In fables, fragments of ancient myths are preserved. On this CD, Domna Samiou & her collaborators sing tales of the fabulous and the fantastic combining the real world with the supernatural and narrating stories, often tragic, which might once have occurred – or could do so one day – however imaginative they seem. The CD contains rare and priceless songs with the authentic voices of ‘old people’, which Domna recorded herself in situ.
The songs included date from three different recording eras. Meaning that, apart from the songs my associates and I recorded in the studio, there are others sung by simple folk I met long ago on my travels around Greece.
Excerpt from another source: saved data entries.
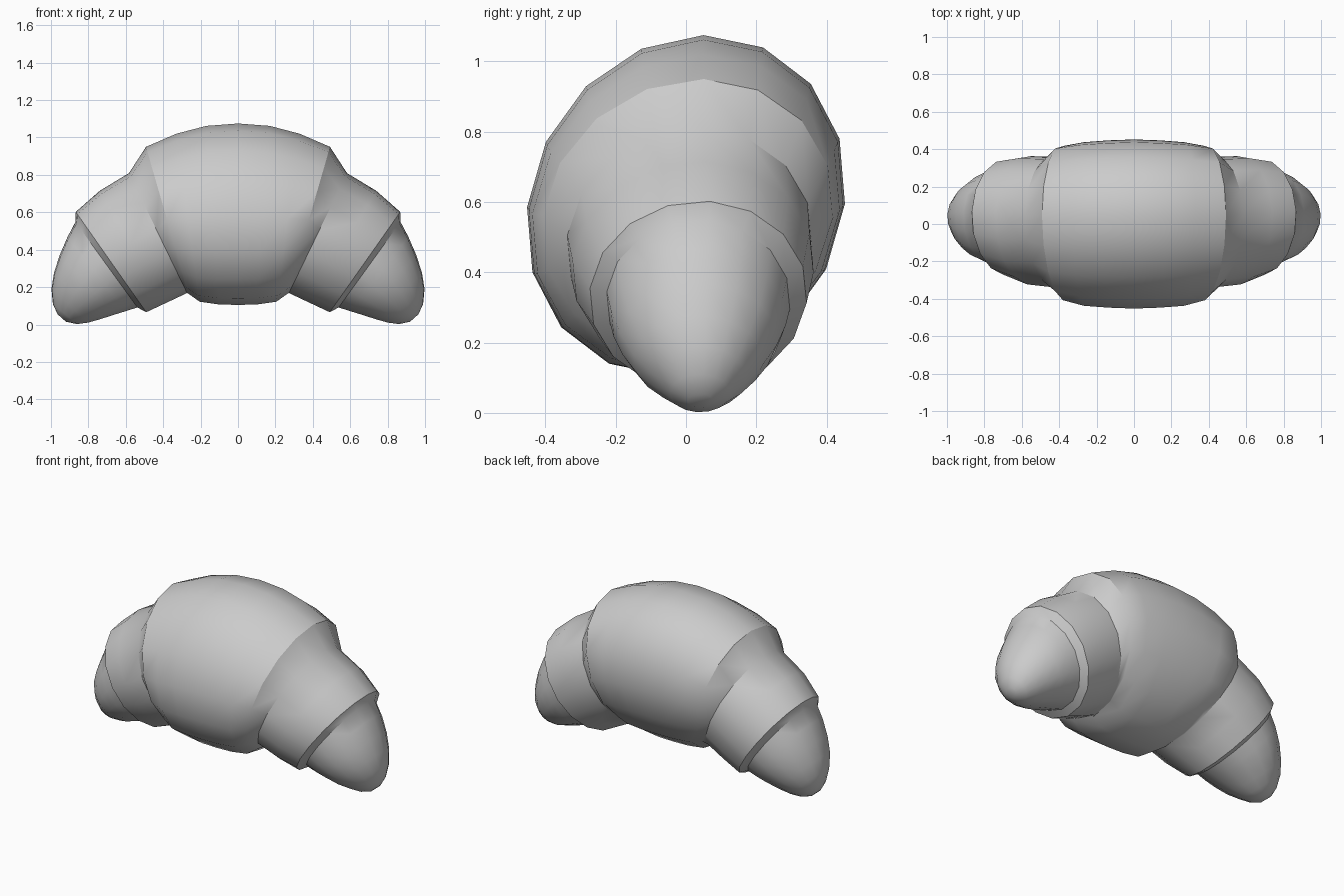
import bpy, bmesh
from math import sin, cos, pi, radians
from mathutils import Vector

SIDES = 16
# Right half, from middle to tip. Each ring:
# outer x, outer z, inner x, inner z, half width in y, y offset, lean
RINGS = [
    (0.00, 1.075, 0.00, 0.105, 0.455, 0.00, 0.12),
    (0.17, 1.062, 0.10, 0.107, 0.45, 0.00, 0.12),
    (0.33, 1.02, 0.205, 0.122, 0.44, 0.00, 0.12),
    (0.492, 0.95, 0.265, 0.165, 0.415, 0.005, 0.10),   # edge of middle roll
    (0.583, 0.81, 0.272, 0.168, 0.35, 0.01, 0.06),     # step down
    (0.74, 0.715, 0.38, 0.117, 0.345, 0.02, 0.05),
    (0.868, 0.603, 0.49, 0.065, 0.31, 0.035, 0.03),    # edge of second roll
    (0.87, 0.55, 0.537, 0.09, 0.262, 0.035, 0.0),      # step down
    (0.912, 0.47, 0.60, 0.07, 0.25, 0.035, 0.0),
    (0.955, 0.37, 0.66, 0.052, 0.225, 0.035, 0.0),
    (0.985, 0.275, 0.735, 0.028, 0.185, 0.035, 0.0),
    (0.998, 0.19, 0.80, 0.010, 0.135, 0.04, 0.0),
    (0.99, 0.11, 0.86, 0.002, 0.085, 0.04, 0.0),
    (0.965, 0.055, 0.92, 0.015, 0.035, 0.04, 0.0),
]


def add_ring(bm, ring, side):
    ox, oz, ix, iz, w, yc, lean = ring
    mid = Vector(((ox + ix) / 2 * side, yc, (oz + iz) / 2))
    half = Vector(((ox - ix) / 2 * side, 0, (oz - iz) / 2))
    verts = []
    for i in range(SIDES):
        t = radians(6.3) + 2 * pi * i / SIDES
        p = mid + half * cos(t - lean) + Vector((0, w * sin(t), 0))
        verts.append(bm.verts.new(p))
    return verts


# Croissant body: loft through the rings from the left tip to the right tip
bm = bmesh.new()
loops = [add_ring(bm, r, -1) for r in reversed(RINGS[1:])]
loops += [add_ring(bm, r, 1) for r in RINGS]
for a, b in zip(loops, loops[1:]):
    for i in range(SIDES):
        j = (i + 1) % SIDES
        bm.faces.new((a[i], a[j], b[j], b[i]))
bm.faces.new(loops[0])
bm.faces.new(loops[-1])
bmesh.ops.recalc_face_normals(bm, faces=bm.faces)

mesh = bpy.data.meshes.new("croissant")
bm.to_mesh(mesh)
bm.free()
obj = bpy.data.objects.new("croissant", mesh)
bpy.context.collection.objects.link(obj)
bpy.context.view_layer.objects.active = obj
obj.select_set(True)
bpy.ops.object.shade_smooth_by_angle(angle=radians(32))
And though these latter recordings are far from perfect, these songs surely impart more of their singular atmosphere and style to the listener when sung in the authentic voices of the people. Lastly, to give as full a picture as possible, we have also included songs from previous Association releases.
I hope the results will prove pleasurable and rewarding.
Domna Samiou (2008)
And these songs, centuries-old and with everything in them, are what we call ‘fables’. The range of myths, and the inventiveness with which their component parts are added, removed, adapted, transferred, combined and reworked, is staggering. In fact, it is this ongoing process of recreation that has kept these songs fresh down the centuries, kept their tales of sprites and princesses relevant, their kings and viziers contemporary, their Saints George and Turks modern-day foes.
Having grown further and further removed from their historical ‘roots’, these songs serve as musical myths whose subject-matter expresses collective representations. As such, they allow every group and generation to imbue them with new meanings of their own or old meaning they have rendered comprehensible again, and –through their singing– to express the needs of their present.
Along with dirges and Carnival songs, these sung, metrical fairytales lie closest to the point at which the complex outer world of ‘events’ intersects with the dark inner world of desires and fantasies. Which is why fables are sung in a spirit of meditative joy at Carnival feasts, and as dirges lamenting specific or symbolic dead. They are sung and danced in ways revealing the tales which they relate –as slow unaccompanied table songs sung to a monotonous, repetitive melody, or as slow, ritualistic dances at weddings or the great Spring feasts– to teach and bring relief as best they can to the community on those key occasions on which it convenes, remembers, and bonds anew.
Fables were often not sung at all, but recited like fairytales at get-togethers to the rhythms of everyday speech. The audience would have identified with the tragic tales and often wept as they listened. The singers/narrators –folk equipped with artistry, taste, an excellent memory and a knowledge of history, psychology and social rules– had no qualms about intervening in the songs they sang, instinctually matching names, places, secondary narrative strands and details of every sort to their audience’s codes and inner needs. Which is how the songs came to be imbued with new dimensions which would be readapted in perpetuity to every new context in which they came to be sung.
The often extreme events they relate helped listeners incorporate the supernatural into their rational view of the world, and by extension into the irrationality of their subconscious minds. The lack of demarcation between the wild world of exotic lands, plants, animals/creatures on the one hand and the tame, humanized world of livestock, crops and civilized human society on the other helped the audience mentally to bridge the realms of fantasy and reality. And as they gradually came to accept that threatening sprites are an integral part of life, they could also accept as part and parcel of existence those unpleasant, unacceptable, ineffable feelings which can lead to conflict even within the sanctuary of the family; conflicts every member of society had to be equipped to deal with.
Concealed behind their poetic, symbolic language and the fantastical things they describe, the songs actually table painful conditions of human existence: Oedipal conflicts, being deprived of a mother’s love or a father’s protection, incestuous desires, unconfessed hatred between siblings, painful progressions to adulthood, social dictates, materialistic compulsions, ethical dilemmas and ambivalence are all transformed into more or less acceptable realities whose impact is softened by the redemption provided by the dramatic tales sung in fable form over the centuries.
Traditions can exist only as long as they continue to serve and express the interests –communal and individual– of the given social group that embraces and conveys them. An integral part of every aspect of life in traditional communities and equivalent to –or even a substitute for– various social functions ranging from recreation and education to artistic expression, ritual discourse and moulding a collective memory/identity, the songs’ impressive adaptability allowed them to express unwritten social laws and codes, values and fears. And because, as long as people feel the same, they will seek similar ways of externalizing their feelings, they will go on, even today, in certain contexts creating new songs for new audiences on old themes. With their new meaning bestowed on them by lived historical –and arbitrarily imaginary– reality rather than by History, these songs are empowered to express emotional, social and even national tensions, to defuse them, and to cure them with that intangible medicine known as discourse.
Miranda Terzopoulou (2008)